Here’s what happens, phenomenologically speaking. In the course of our Christian journey, we “taste the powers of the world to come,” but then our hearts are, once again, tempted by the immediate pleasures of this world. We experience the “peace of God that transcends all human understanding and gives tranquility to our souls in the midst of great turmoil,” but then, once again, give a place to anger or envy. We receive “the love of God shed abroad in our hearts,” but then this love grows cold, like a log taken off the flame. We soon become hardened to the needs of others and focused only on self-protection and desires. Does this not happen?
We could just give up and declare, with the Calvinists, that any talk of holiness on our part is to assert that we are able to contribute to our own sanctification and thus dispute the absolute sovereignty of God. We could resign to the belief that we can only manage our sin, with a human measure of personal morality, outward niceness, and obedience to authority. We can only bear our sin until we are blessed to leave this world with our ticket to heaven. Beyond this, all attempts at personal discipline and intentional devotion with an aim towards holiness and Christ-likeness can come dangerously close to “works righteousness.” All we need to do is “believe” to receive the declaration that we are saved. We do not need to worry about holiness but leave that to God.
But this is not our way. We can find no biblical justification for such resignation and acceptance of sin. God calls us, not into salvation as a declaration, but into salvation as a reconciled relationship where we are given the freedom to participate in our own growth.

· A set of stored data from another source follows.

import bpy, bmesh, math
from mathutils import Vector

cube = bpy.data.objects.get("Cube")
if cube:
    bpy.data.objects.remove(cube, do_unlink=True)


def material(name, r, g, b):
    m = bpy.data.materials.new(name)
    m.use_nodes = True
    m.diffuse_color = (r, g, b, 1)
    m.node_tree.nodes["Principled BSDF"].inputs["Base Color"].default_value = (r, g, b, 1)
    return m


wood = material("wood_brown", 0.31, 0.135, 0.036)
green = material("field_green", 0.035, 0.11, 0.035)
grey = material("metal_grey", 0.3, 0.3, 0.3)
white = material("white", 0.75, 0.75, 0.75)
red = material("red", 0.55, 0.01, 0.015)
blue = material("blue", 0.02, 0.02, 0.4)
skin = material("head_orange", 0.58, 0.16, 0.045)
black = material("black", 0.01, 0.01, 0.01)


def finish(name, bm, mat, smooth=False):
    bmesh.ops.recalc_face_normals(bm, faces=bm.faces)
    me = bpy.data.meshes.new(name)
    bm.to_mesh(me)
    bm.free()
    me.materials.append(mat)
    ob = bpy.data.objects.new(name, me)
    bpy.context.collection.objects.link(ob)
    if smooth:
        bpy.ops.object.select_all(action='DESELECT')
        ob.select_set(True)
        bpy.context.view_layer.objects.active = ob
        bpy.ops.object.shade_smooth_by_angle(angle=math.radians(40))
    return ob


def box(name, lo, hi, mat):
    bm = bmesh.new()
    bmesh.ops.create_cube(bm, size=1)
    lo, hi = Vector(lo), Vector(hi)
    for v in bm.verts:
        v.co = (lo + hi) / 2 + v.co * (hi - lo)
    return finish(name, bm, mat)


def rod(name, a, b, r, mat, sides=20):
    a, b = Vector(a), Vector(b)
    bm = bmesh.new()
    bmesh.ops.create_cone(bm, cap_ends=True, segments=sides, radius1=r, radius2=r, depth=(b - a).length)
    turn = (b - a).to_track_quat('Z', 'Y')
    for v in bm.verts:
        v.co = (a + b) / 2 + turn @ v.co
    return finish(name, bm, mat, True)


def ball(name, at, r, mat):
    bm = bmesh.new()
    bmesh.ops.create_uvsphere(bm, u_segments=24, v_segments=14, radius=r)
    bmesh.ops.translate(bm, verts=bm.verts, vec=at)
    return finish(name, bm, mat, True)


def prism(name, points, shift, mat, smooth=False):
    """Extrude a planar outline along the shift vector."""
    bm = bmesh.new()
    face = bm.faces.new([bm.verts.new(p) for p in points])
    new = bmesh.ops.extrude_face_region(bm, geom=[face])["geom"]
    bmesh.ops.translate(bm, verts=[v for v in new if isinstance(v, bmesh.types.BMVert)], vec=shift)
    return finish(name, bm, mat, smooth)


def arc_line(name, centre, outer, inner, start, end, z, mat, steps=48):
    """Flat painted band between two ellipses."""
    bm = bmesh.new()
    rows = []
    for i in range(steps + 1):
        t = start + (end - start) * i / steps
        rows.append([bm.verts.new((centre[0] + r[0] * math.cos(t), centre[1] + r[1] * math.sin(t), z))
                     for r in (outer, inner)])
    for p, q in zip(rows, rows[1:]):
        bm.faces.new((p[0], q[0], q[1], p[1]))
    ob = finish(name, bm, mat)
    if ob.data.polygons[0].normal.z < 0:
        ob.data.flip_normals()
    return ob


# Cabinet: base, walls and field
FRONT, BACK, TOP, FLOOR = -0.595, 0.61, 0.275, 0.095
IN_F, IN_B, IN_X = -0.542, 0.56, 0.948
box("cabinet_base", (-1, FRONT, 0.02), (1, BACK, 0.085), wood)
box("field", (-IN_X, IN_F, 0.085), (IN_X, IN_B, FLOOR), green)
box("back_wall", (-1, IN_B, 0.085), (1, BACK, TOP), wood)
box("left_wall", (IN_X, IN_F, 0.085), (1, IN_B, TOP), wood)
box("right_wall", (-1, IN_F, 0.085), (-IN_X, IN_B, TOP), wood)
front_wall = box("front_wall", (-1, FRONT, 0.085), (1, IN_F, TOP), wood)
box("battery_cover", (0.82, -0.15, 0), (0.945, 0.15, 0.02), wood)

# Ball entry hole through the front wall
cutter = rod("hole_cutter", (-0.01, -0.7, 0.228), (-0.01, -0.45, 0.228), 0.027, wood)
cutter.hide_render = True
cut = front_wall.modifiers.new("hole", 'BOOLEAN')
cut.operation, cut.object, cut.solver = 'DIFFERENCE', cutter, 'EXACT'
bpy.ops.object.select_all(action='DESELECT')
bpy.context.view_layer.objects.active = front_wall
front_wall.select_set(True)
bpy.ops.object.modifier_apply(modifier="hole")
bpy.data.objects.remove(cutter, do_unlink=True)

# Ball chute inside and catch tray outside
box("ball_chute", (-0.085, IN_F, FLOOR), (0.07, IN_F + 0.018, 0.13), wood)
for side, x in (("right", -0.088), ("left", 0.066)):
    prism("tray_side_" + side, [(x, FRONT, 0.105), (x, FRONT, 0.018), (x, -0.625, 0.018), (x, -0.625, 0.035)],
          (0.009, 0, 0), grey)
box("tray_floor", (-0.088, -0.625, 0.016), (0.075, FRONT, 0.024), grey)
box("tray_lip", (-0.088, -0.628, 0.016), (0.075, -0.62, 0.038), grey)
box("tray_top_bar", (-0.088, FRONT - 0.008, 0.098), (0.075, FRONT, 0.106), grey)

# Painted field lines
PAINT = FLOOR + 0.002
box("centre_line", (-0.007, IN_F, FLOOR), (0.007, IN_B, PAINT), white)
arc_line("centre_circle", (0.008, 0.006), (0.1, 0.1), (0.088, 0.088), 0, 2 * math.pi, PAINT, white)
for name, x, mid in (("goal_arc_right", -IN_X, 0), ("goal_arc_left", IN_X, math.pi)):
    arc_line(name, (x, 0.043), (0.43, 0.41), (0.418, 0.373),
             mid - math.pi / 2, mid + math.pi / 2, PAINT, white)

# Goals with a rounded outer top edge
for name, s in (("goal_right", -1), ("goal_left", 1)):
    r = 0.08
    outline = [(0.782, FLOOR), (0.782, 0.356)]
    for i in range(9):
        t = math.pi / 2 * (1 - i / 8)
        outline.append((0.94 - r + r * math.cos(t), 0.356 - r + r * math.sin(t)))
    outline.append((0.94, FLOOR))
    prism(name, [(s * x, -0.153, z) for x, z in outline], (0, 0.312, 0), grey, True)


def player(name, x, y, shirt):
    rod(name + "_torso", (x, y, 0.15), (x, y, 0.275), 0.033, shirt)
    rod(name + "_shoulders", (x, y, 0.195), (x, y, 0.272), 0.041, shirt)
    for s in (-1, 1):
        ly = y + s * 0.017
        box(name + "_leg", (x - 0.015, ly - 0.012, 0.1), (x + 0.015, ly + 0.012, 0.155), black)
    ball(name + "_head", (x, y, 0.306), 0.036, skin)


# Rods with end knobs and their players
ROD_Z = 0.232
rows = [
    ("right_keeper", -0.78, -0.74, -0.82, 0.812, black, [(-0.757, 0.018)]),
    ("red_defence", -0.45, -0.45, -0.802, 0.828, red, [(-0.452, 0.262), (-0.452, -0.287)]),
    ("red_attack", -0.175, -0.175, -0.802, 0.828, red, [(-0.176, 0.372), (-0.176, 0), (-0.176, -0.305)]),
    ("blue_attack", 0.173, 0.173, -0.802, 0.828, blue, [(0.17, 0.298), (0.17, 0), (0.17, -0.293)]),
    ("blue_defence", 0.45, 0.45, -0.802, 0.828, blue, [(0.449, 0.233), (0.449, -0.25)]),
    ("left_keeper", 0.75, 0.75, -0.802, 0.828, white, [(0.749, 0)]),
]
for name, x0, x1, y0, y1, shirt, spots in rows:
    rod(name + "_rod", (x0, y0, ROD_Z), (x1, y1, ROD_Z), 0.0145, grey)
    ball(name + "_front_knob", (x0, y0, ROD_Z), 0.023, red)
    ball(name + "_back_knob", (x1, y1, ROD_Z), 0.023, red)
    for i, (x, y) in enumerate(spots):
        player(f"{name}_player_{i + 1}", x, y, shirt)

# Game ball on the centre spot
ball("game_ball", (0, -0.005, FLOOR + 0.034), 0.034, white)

Transformation is possible. Love is possible. We can, even in this life, become more like Christ. We can be the body of Christ in the world. It is our calling.
This hope starts with discipleship and the disciplines implied in the calling. It starts with hearing the call of Christ to deny ourselves and take up our cross. If we become lax in following the means of grace, we may still have a measure of the Spirit within us, but we will lose our hunger and thirst for a right relationship with God; our focus will wane from wanting to grow in the whole image of God; the light of the glory of God shining through Jesus Christ will dim in our souls and we will find ourselves in darkness. And it is so easy for us to do the opposite of denying ourselves and instead make excuses. “It’s too cold or too hot or dark or rainy.” We love our excuses. We can’t feed the hungry because we might have to sacrifice something. It might mean being more frugal or giving something up. Or, to visit the sick might mean entering uncomfortable situations. We just can’t handle that – which may be true without discovering the help of God. Or to engage a neighbor might mean having to give up some precious time – perhaps to watch a show. It is easy to justify letting go of both works of piety and works of mercy. But in doing so, we diminish our own growth in grace. It happens, once again, when we are unwilling to deny ourselves and take up our cross.

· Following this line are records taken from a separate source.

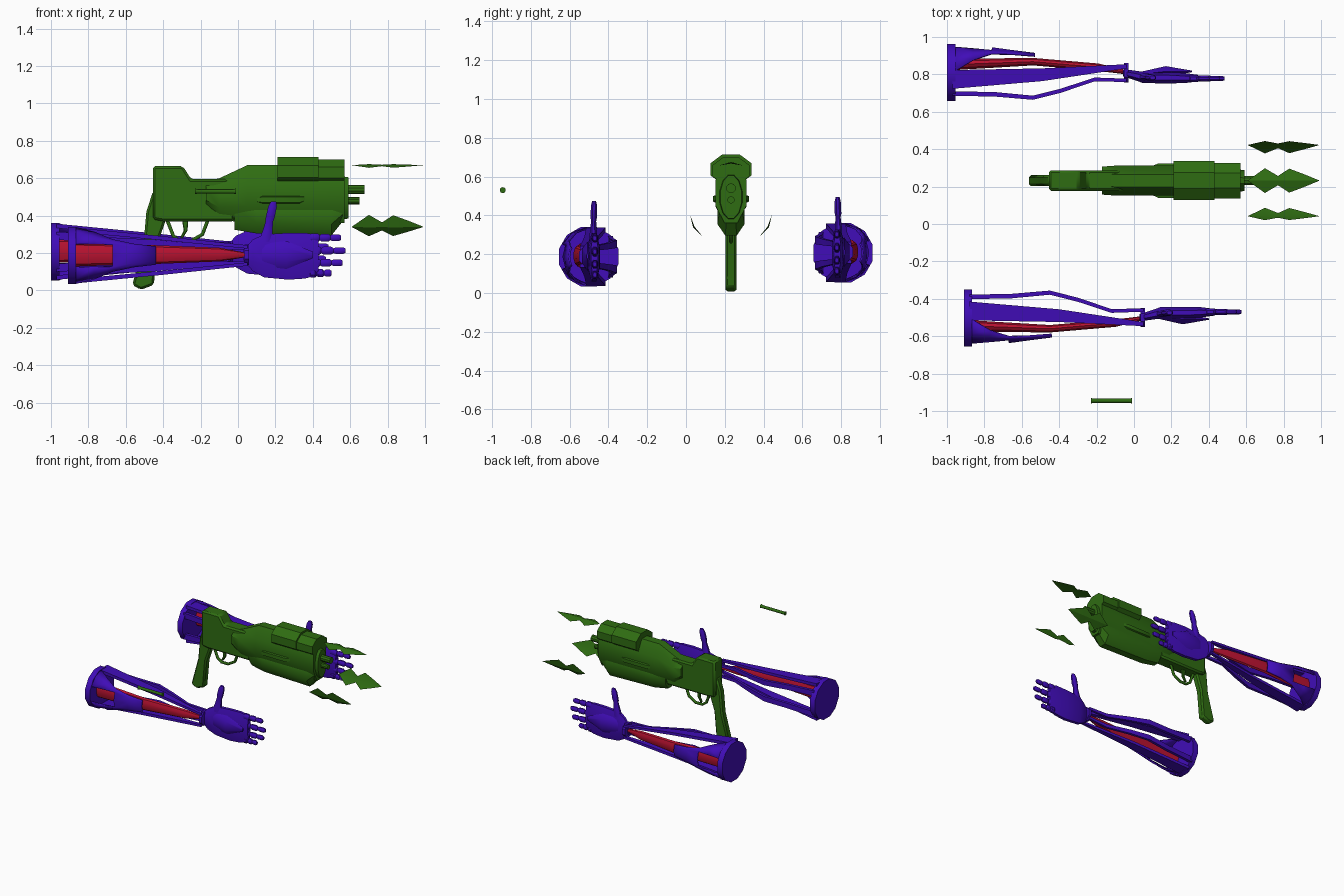
import bpy, bmesh, math
from mathutils import Matrix, Vector

if "Cube" in bpy.data.objects:
    bpy.data.objects.remove(bpy.data.objects["Cube"])


def material(name, rgb):
    m = bpy.data.materials.new(name)
    m.use_nodes = True
    m.diffuse_color = (*rgb, 1)
    m.node_tree.nodes["Principled BSDF"].inputs["Base Color"].default_value = (*rgb, 1)
    return m


GREEN = material("dark green", (0.028, 0.15, 0.006))
PURPLE = material("deep purple", (0.052, 0.004, 0.48))
RED = material("crimson", (0.48, 0.006, 0.03))
GY = 0.232          # gun centre line


def finish(name, bm, mat, angle=35):
    bmesh.ops.recalc_face_normals(bm, faces=bm.faces)
    me = bpy.data.meshes.new(name)
    bm.to_mesh(me)
    bm.free()
    me.materials.append(mat)
    ob = bpy.data.objects.new(name, me)
    bpy.context.collection.objects.link(ob)
    bpy.ops.object.select_all(action="DESELECT")
    ob.select_set(True)
    bpy.context.view_layer.objects.active = ob
    bpy.ops.object.shade_smooth_by_angle(angle=math.radians(angle))
    return ob


def loft(name, stations, n, mat, axis="x"):
    """Skin n-sided sections; each is (along, centre a, centre b, radius a, radius b)."""
    bm = bmesh.new()
    k = 1 / math.cos(math.pi / n)
    rings = []
    for t, ca, cb, ra, rb in stations:
        ring = []
        for i in range(n):
            a = math.pi / n + math.tau * i / n
            u, v = ca + ra * k * math.cos(a), cb + rb * k * math.sin(a)
            ring.append(bm.verts.new((t, u, v) if axis == "x" else (u, v, t)))
        rings.append(ring)
    for r, s in zip(rings, rings[1:]):
        for i in range(n):
            j = (i + 1) % n
            bm.faces.new((r[i], r[j], s[j], s[i]))
    bm.faces.new(rings[0])
    bm.faces.new(rings[-1])
    return finish(name, bm, mat)


def gun_loft(name, stations, n=8):
    """Sections on the gun line as (x, half width, bottom, top)."""
    return loft(name, [(x, GY, (lo + hi) / 2, w, (hi - lo) / 2)
                       for x, w, lo, hi in stations], n, GREEN)


def side_prism(name, profile, half):
    """Extrude an x-z outline symmetrically about the gun line, with softened edges."""
    bm = bmesh.new()
    face = bm.faces.new([bm.verts.new((x, GY - half, z)) for x, z in profile])
    out = bmesh.ops.extrude_face_region(bm, geom=[face])["geom"]
    bmesh.ops.translate(bm, vec=(0, 2 * half, 0),
                        verts=[g for g in out if isinstance(g, bmesh.types.BMVert)])
    ob = finish(name, bm, GREEN)
    bev = ob.modifiers.new("soft edges", "BEVEL")
    bev.width, bev.segments = min(0.012, half * 0.4), 1
    return ob


# ---- Gun ----
side_prism("receiver", [(-.455, .38), (-.455, .665), (-.295, .665), (-.25, .595),
                        (-.02, .595), (-.02, .37), (-.4, .37)], .055)
side_prism("grip", [(-.455, .53), (-.49, .42), (-.505, .25), (-.565, .03), (-.52, .004),
                    (-.45, .03), (-.43, .25), (-.385, .38), (-.385, .53)], .029)
gun_loft("main_body", [(-.17, .075, .44, .585), (-.10, .08, .38, .60),
                       (.05, .08, .36, .67), (.57, .08, .36, .67)])
gun_loft("fore_end", [(-.02, .06, .325, .5), (.1, .07, .305, .5),
                      (.5, .07, .295, .5), (.56, .06, .37, .5)])
gun_loft("barrel_shroud", [(.21, .105, .56, .715), (.43, .105, .56, .715),
                           (.43, .095, .56, .70), (.57, .095, .56, .70)])
gun_loft("side_panel", [(.08, .07, .47, .5), (.13, .092, .45, .52),
                        (.33, .092, .45, .52), (.38, .07, .48, .51)])
gun_loft("muzzle_plate", [(.56, .06, .38, .61), (.592, .055, .385, .605)], 12)
gun_loft("upper_barrel", [(.58, .024, .516, .564), (.675, .024, .516, .564)], 10)
gun_loft("lower_barrel", [(.58, .018, .462, .498), (.65, .018, .462, .498)], 10)
side_prism("trigger", [(-.30, .38), (-.29, .32), (-.31, .28), (-.295, .28),
                       (-.27, .32), (-.265, .38)], .01)

# Trigger guard as a swept bar
curve = bpy.data.curves.new("trigger_guard", "CURVE")
curve.dimensions = "3D"
curve.bevel_depth, curve.bevel_resolution = .011, 1
guard_path = [(-.38, .38), (-.345, .29), (-.31, .265), (-.25, .265), (-.19, .30), (-.16, .38)]
spline = curve.splines.new("POLY")
spline.points.add(len(guard_path) - 1)
for p, (x, z) in zip(spline.points, guard_path):
    p.co = (x, GY, z, 1)
curve.materials.append(GREEN)
bpy.context.collection.objects.link(bpy.data.objects.new("trigger_guard", curve))

# Loose pin with flared ends
loft("loose_pin", [(-.23, -.945, .53, .015, .015), (-.215, -.945, .53, .011, .011),
                   (-.025, -.945, .53, .011, .011), (-.01, -.945, .53, .015, .015)], 10, GREEN)

# ---- Three curved blades spaced round the muzzle ----
BLADE = [(.61, .002), (.70, .066), (.77, .025), (.83, .064), (.91, .034), (.99, .001)]
for num, deg in enumerate((0, 120, 240)):
    bm = bmesh.new()
    spin = Matrix.Rotation(math.radians(deg), 4, "X")
    rows = []
    for x, w in BLADE:
        lift = .014 * w / .066
        pts = [(x, -w, -lift), (x, 0, lift * .4), (x, w, -lift), (x, 0, -lift * .2)]
        rows.append([bm.verts.new(spin @ Vector((px, py, pz + .22)) + Vector((0, GY, .45)))
                     for px, py, pz in pts])
    for r, s in zip(rows, rows[1:]):
        for i in range(4):
            bm.faces.new((r[i], r[(i + 1) % 4], s[(i + 1) % 4], s[i]))
    bm.faces.new(rows[0])
    bm.faces.new(rows[-1])
    finish(f"blade_{num + 1}", bm, GREEN, 25)

# ---- Arm, built once and then mirrored ----
AY, AZ = -.502, .187
arm = [loft("elbow_cap", [(-.91, AY, AZ, .153, .153), (-.865, AY, AZ, .153, .153)], 12, PURPLE)]

# Forearm cover: tapering curved sheet with a window
bm = bmesh.new()
rows = []
for x, r, span, win in [(-.87, .148, 88, 25), (-.77, .14, 62, 26),
                        (-.67, .13, 40, 27), (-.56, .115, 32, 20), (-.44, .10, 28, 16)]:
    row = []
    for a in (-span, -(span + win) / 2, -win, 0, win, (span + win) / 2, span):
        t = math.radians(a)
        row.append(bm.verts.new((x, AY - r * math.cos(t), AZ + r * math.sin(t))))
    rows.append(row)
for i in range(4):
    for j in range(6):
        if not (i < 2 and j in (2, 3)):
            bm.faces.new((rows[i][j], rows[i][j + 1], rows[i + 1][j + 1], rows[i + 1][j]))
cover = finish("forearm_cover", bm, PURPLE)
solid = cover.modifiers.new("thickness", "SOLIDIFY")
solid.thickness, solid.offset = .01, 0
arm.append(cover)

# Inner rod
arm.append(loft("forearm_rod", [(-.87, -.545, .192, .03, .06), (-.45, -.56, .192, .02, .048),
                                (-.1, -.53, .192, .02, .035), (.04, -.505, .19, .012, .012)], 10, RED))

# Struts above, below and along the inner side
for word, s in (("upper", 1), ("lower", -1)):
    arm.append(loft(f"{word}_strut", [(-.88, -.465, AZ + s * .138, .05, .012),
                                      (-.4, -.49, AZ + s * .092, .034, .011),
                                      (.05, -.535, AZ + s * .046, .011, .009)], 4, PURPLE))
    arm.append(loft(f"{word}_inner_strut", [(-.88, -.39, AZ + s * .085, .012, .022),
                                            (-.65, -.385, AZ + s * .075, .012, .02),
                                            (-.45, -.367, AZ + s * .065, .011, .02),
                                            (-.3, -.405, AZ + s * .055, .011, .016),
                                            (-.12, -.465, AZ + s * .045, .01, .013),
                                            (.05, -.46, AZ + s * .04, .009, .01)], 4, PURPLE))

# Wrist and hand
arm.append(loft("wrist_ring", [(.036, -.5, .19, .052, .055), (.06, -.5, .19, .052, .055)], 8, PURPLE))
arm.append(loft("palm", [(.03, -.5, .19, .018, .03), (.08, -.49, .188, .024, .085),
                         (.14, -.475, .185, .03, .115), (.27, -.475, .183, .031, .125),
                         (.36, -.472, .186, .027, .122), (.43, -.472, .19, .018, .105)], 8, PURPLE))
arm.append(loft("palm_pad", [(.1, -.49, .19, .01, .05), (.26, -.508, .19, .028, .065),
                             (.4, -.508, .19, .004, .015)], 6, PURPLE))
for name, z, tip in (("index", .282, .55), ("middle", .213, .575),
                     ("ring", .148, .56), ("little", .093, .5)):
    a = .38
    step = (tip - a) / 3
    joints = []
    for k in range(3):
        r = .024 - .003 * k
        for f, g in ((0, .65), (.2, 1), (.8, 1), (1, .65)):
            joints.append((a + step * (k + f), -.47, z, r * g * .75, r * g))
    arm.append(loft(f"{name}_finger", joints, 8, PURPLE))
arm.append(loft("thumb", [(.26, .15, -.478, .04, .02), (.32, .158, -.478, .026, .018),
                          (.37, .168, -.476, .02, .013), (.39, .172, -.476, .024, .017),
                          (.45, .185, -.474, .023, .016), (.475, .19, -.474, .014, .01)],
                8, PURPLE, "z"))

# Second arm, mirrored across the depth axis
flip = Matrix.Translation((-.09, .308, .02)) @ Matrix.Diagonal((1, -1, 1, 1))
for ob in arm:
    twin = ob.copy()
    twin.data = ob.data.copy()
    twin.data.transform(flip)
    twin.data.flip_normals()
    base = ob.name
    ob.name, twin.name = "right_" + base, "left_" + base
    bpy.context.collection.objects.link(twin)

Oh, you who are asleep in sin, hear the trumpet blow. Oh you who hold out to self, let go and turn to the One who has the power to save. To all pastors and preachers – it is not enough to simply oppose those who oppose this doctrine, or those who just ignore it. This doctrine must be shared, in the clearest and strongest manner. Faithful and fruitful discipleship depends on it.

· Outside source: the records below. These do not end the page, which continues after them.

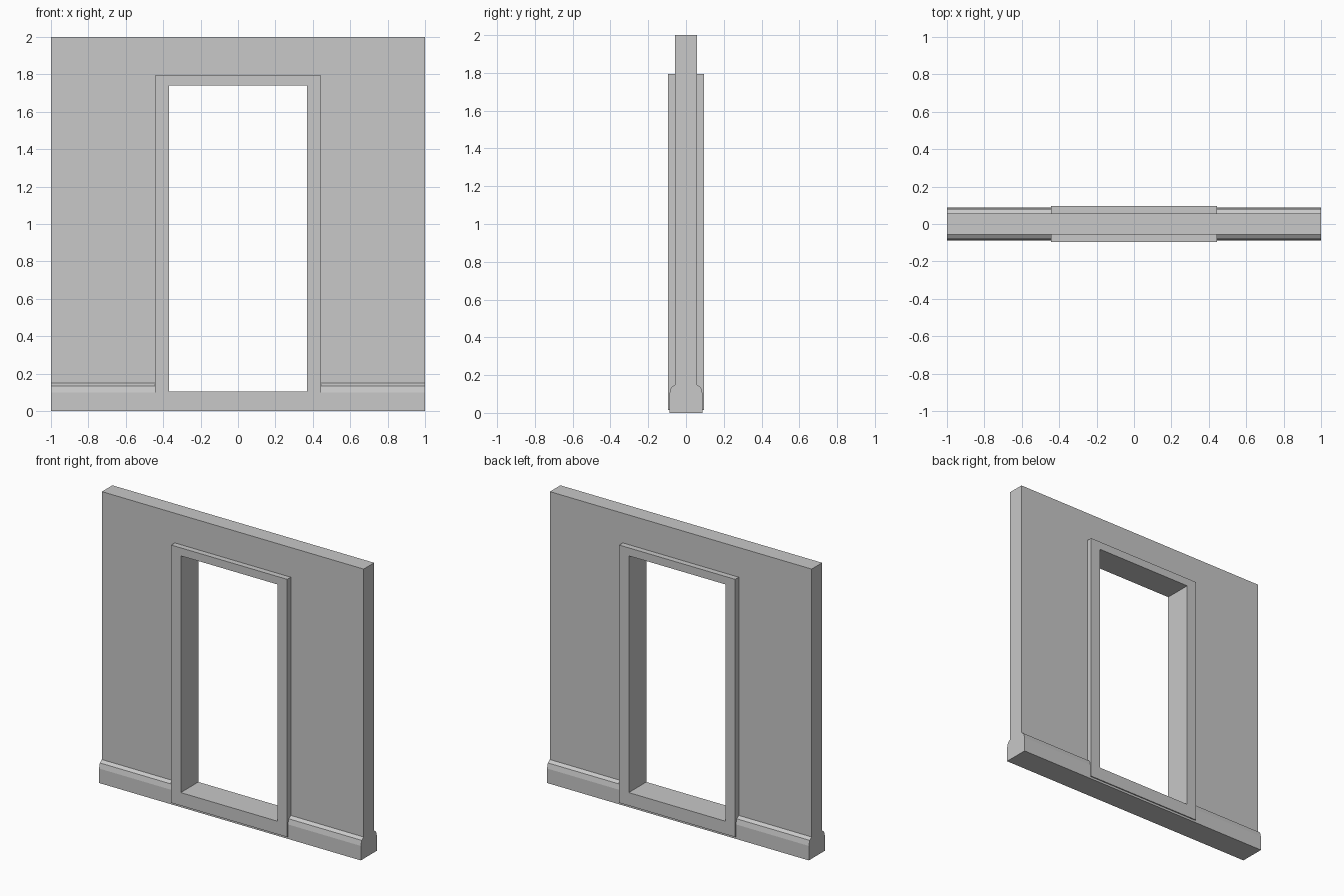
import bpy
import bmesh

default = bpy.data.objects.get("Cube")
if default:
    bpy.data.objects.remove(default, do_unlink=True)

grey = bpy.data.materials.new("plain_grey")
grey.use_nodes = True
colour = (0.58, 0.58, 0.58, 1)
grey.diffuse_color = colour
grey.node_tree.nodes["Principled BSDF"].inputs["Base Color"].default_value = colour

# Main dimensions
WALL_Y, FRAME_Y, BASE_Y = 0.057, 0.096, 0.088
DOOR_X, FRAME_X = 0.37, 0.443
SILL_Z, DOOR_TOP, FRAME_TOP = 0.105, 1.74, 1.795
FRAME_BOTTOM = 0.015


def prism(name, outline, axis, start, end):
    """Extrude a closed 2D outline along x (y, z outline) or y (x, z outline)."""
    bm = bmesh.new()
    if axis == "x":
        verts = [bm.verts.new((start, u, v)) for u, v in outline]
        step = (end - start, 0, 0)
    else:
        verts = [bm.verts.new((u, start, v)) for u, v in outline]
        step = (0, end - start, 0)
    face = bm.faces.new(verts)
    moved = bmesh.ops.extrude_face_region(bm, geom=[face], use_keep_orig=True)["geom"]
    bmesh.ops.translate(bm, vec=step,
                        verts=[g for g in moved if isinstance(g, bmesh.types.BMVert)])
    bmesh.ops.recalc_face_normals(bm, faces=bm.faces[:])
    mesh = bpy.data.meshes.new(name)
    bm.to_mesh(mesh)
    bm.free()
    mesh.materials.append(grey)
    obj = bpy.data.objects.new(name, mesh)
    bpy.context.collection.objects.link(obj)
    return obj


def arch(half_width, opening, bottom, opening_top, top):
    """Upside-down U outline in x, z."""
    right = [(half_width, top), (half_width, bottom),
             (opening, bottom), (opening, opening_top)]
    return right + [(-x, z) for x, z in reversed(right)]


# Wall panel around the doorway
prism("wall", arch(1, DOOR_X, 0, DOOR_TOP, 2), "y", -WALL_Y, WALL_Y)

# Door surround, standing proud of both wall faces
prism("door_frame", arch(FRAME_X, DOOR_X, FRAME_BOTTOM, DOOR_TOP, FRAME_TOP),
      "y", -FRAME_Y, FRAME_Y)

# Threshold: deep sill on a narrower foot
sill = [(-FRAME_Y, FRAME_BOTTOM), (-FRAME_Y, SILL_Z)]
foot = [(-BASE_Y, 0), (-BASE_Y, FRAME_BOTTOM)]
for name, half in (("door_sill", sill), ("sill_foot", foot)):
    prism(name, half + [(-y, z) for y, z in reversed(half)], "x", -DOOR_X, DOOR_X)

# Moulded skirting on both faces, one run each side of the doorway
half = [(-BASE_Y, 0), (-BASE_Y, 0.1), (-0.079, 0.135), (-WALL_Y, 0.15)]
skirting = half + [(-y, z) for y, z in reversed(half)]
for side, sign in (("left", 1), ("right", -1)):
    prism(side + "_skirting", skirting, "x", sign * DOOR_X, sign)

And finally, see that you apply this, every one of you, to your own soul. Ponder this doctrine in your heart. Practice it this very hour. Practice it daily, until your spirit returns to God. Amen.